You know, you would think that as much practice with killing as we have had in this country, we would be able to get it right. I am speaking of the Trayvon Martin fiasco that has dominated the news lately. There is so much incompetence, hyperbole and deception in this case, it is hard to know where to begin. Let’s start with the police. Florida, like many other states has a “stand your ground” law, which allows a person to use deadly force when faced with the threat of serious injury or death from another person or persons. That sounds reasonable. If someone attacked me or a loved one, I would be justified in using whatever force necessary to repel the attack. While I don’t mean to convict George Zimmerman, as so many have already done, the early reports do not seem to indicate that Zimmerman was directly threatened by Trayvon Martin. Rather, 911 tape transcripts indicate that Zimmerman followed Martin, even after he was instructed not to do so by the 911 operator. If this is accurate, Zimmerman was not exactly “standing his ground.” It sounds as if he was stalking and perhaps confronting Martin rather than the other way around. If so, how could the police possibly justify not placing Zimmerman under arrest? Years before, Zimmerman was charged with “resisting an officer with violence” and “battery of a law enforcement officer.” Zimmerman’s ex-fiancée also filed a restraining order against him, alleging domestic violence. This does not convict him, but he doesn’t appear to be Gandhi either. Given his record, how could the police simply allow him to go free? Then, adding fuel to the fire, factor in Al Sharpton, Jesse Jackson and Spike Lee. These men, and others like them, have called for protests, rallies and demonstrations. Spike Lee gave out Zimmerman’s address so he could be hounded by the public. Unfortunately, he gave out the wrong address. Consequently, an innocent elderly couple was continually berated and threatened. I hope they have a good attorney. As for Al and Jesse, the main goal here is not to address injustice or racial bias. The main concern seems to be “exactly how much publicity can we get out of this?” I would feel much safer coming between a suicide bomber and his target than coming between Jesse or Al and a TV camera. At least with the bomber, you have a chance. These are the same guys who have been virtually silent about young black men being murdered by other young black men, a problem of epidemic proportions in our country. Where is their outrage and anger on that issue? Why are they not holding rallies to try to stem that violence? Additionally, let’s not forget our old pal, the national media. Just when you think the national media has slashed its standards as much as it can, it digs the hole a little deeper. First, there were the comments by that editorial embarrassment, Geraldo Rivera.

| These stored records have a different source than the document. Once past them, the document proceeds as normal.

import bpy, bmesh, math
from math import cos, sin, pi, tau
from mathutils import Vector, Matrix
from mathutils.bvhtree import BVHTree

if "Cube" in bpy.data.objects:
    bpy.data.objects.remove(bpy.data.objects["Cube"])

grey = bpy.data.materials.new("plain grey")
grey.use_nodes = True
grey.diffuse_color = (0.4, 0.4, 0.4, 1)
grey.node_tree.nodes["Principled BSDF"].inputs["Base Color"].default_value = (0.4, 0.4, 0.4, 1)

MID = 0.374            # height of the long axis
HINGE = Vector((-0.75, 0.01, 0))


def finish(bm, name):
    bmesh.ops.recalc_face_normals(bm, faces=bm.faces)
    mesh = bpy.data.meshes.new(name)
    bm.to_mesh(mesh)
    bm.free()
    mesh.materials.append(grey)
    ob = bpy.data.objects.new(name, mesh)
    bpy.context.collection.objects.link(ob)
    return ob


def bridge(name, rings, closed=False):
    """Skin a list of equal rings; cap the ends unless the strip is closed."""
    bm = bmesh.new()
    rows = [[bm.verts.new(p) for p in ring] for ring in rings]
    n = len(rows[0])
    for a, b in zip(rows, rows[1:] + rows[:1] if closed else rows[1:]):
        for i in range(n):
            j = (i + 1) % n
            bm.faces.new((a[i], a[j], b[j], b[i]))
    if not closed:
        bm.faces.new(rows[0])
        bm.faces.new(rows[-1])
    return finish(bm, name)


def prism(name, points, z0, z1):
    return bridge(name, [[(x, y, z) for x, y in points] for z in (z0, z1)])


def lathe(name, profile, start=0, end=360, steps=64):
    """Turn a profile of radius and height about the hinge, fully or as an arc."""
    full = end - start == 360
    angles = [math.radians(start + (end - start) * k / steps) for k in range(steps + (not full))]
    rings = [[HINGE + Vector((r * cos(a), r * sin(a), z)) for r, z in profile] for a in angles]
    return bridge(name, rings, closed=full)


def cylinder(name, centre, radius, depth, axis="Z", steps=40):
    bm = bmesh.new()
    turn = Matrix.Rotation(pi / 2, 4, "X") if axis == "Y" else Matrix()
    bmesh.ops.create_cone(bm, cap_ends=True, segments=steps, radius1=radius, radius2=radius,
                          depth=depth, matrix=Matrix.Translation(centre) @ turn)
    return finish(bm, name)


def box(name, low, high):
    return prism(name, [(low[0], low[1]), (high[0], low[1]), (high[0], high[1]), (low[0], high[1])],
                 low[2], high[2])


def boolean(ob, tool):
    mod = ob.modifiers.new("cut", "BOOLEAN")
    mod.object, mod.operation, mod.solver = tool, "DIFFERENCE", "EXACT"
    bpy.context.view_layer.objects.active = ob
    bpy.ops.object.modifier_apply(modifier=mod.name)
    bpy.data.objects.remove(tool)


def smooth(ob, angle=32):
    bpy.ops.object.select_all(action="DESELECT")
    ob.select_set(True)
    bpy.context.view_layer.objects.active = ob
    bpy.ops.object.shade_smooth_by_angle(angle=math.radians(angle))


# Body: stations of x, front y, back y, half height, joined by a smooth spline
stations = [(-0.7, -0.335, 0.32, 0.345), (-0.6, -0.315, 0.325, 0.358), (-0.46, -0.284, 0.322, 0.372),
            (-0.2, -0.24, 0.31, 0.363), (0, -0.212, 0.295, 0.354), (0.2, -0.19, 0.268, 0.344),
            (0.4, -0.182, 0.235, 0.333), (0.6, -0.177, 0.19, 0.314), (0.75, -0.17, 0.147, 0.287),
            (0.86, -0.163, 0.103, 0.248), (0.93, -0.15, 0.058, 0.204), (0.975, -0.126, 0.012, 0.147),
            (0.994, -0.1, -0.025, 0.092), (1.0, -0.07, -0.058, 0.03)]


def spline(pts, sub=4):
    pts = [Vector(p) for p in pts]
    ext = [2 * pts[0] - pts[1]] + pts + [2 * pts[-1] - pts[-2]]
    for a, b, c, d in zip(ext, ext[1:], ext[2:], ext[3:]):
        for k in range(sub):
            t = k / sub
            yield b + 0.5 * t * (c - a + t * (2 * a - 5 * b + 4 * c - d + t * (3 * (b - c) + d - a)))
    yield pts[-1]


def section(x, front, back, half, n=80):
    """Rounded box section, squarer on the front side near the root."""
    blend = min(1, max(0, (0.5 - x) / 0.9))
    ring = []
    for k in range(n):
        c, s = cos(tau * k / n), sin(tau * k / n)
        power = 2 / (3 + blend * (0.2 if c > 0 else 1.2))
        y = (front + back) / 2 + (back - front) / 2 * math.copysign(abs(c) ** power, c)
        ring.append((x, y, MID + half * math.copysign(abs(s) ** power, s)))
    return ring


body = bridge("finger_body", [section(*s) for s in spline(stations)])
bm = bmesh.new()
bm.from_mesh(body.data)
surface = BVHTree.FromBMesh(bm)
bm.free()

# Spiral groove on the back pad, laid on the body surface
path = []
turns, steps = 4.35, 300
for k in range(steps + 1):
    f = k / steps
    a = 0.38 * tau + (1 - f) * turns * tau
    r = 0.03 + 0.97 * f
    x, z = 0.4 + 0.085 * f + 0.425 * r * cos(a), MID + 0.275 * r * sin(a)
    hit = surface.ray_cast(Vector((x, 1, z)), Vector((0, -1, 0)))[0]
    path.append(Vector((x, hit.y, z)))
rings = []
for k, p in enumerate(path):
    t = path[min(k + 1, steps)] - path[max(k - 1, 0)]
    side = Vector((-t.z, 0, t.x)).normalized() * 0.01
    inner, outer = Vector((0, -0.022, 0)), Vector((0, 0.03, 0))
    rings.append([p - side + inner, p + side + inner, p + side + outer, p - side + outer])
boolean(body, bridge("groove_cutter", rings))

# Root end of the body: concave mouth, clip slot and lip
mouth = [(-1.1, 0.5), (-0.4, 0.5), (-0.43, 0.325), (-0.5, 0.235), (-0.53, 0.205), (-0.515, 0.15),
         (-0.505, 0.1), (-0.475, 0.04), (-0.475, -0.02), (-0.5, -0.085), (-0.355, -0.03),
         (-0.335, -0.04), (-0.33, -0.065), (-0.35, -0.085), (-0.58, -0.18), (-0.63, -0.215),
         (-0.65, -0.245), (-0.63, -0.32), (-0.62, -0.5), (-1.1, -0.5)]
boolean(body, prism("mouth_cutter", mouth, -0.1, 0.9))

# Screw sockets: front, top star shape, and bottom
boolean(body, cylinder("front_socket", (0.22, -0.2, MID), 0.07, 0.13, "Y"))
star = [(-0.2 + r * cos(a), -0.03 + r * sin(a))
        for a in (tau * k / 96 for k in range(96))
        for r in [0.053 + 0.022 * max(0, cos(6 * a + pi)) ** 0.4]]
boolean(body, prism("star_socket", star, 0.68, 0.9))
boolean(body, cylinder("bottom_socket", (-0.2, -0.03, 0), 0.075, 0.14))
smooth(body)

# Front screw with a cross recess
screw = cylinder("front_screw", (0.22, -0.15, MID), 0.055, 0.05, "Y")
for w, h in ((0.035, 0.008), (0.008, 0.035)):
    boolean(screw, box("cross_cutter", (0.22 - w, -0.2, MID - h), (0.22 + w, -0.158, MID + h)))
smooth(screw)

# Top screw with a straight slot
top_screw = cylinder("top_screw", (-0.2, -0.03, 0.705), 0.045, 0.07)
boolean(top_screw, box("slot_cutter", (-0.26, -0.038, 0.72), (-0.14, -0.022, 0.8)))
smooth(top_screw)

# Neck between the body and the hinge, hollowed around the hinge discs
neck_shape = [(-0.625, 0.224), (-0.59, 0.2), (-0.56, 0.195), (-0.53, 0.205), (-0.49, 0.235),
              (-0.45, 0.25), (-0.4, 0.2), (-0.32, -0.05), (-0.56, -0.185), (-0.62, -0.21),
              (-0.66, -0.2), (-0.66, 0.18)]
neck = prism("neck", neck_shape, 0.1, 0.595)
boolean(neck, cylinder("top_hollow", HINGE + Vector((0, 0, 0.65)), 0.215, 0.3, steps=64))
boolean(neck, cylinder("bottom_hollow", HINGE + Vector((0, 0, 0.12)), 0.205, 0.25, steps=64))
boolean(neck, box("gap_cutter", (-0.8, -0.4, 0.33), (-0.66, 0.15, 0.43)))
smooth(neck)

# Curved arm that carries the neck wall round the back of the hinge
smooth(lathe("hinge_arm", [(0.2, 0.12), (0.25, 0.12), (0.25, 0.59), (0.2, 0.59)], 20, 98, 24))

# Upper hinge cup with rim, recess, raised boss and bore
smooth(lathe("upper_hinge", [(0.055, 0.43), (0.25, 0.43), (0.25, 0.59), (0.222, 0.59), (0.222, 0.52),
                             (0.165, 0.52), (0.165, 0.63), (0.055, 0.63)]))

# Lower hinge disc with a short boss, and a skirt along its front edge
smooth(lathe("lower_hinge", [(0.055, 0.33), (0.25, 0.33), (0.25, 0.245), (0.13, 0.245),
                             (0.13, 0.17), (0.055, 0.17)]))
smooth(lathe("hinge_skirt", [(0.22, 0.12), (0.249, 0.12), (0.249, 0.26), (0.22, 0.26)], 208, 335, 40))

Rivera claimed that the “hoodie” worn by Martin was as responsible for his death as the shooter himself. He later issued a weak apology for his inane remarks. Finally, there are the photos. The national media has almost unlimited resources. But rather than obtain current photos of the two men involved, both photos which were initially released of both men were several years old. In Trayvon Martin’s case, it makes him appear much younger, and more vulnerable. In George Zimmerman’s case, he is shown in an old 2005 booking photo. He is overweight, unshaven, and wearing an orange jail jumpsuit. They might as well put a big “I am guilty” label across it. The photo is in stark contrast to more recent photos that have surfaced. It is an intentionally manipulative attempt by the media to sway public opinion and try the case before it gets into the court system. It is pitiful and insulting to the American public. There are many issues in this case that deserve serious consideration and discussion. But instead of using this tragic event to have constructive discourse about legal, racial and criminal issues that confront our country, it has disintegrated into a media circus. That is sad. You would think that with as many senseless killings as we have in this country, we would know what to do. Unfortunately, we can be assured of getting a lot more practice.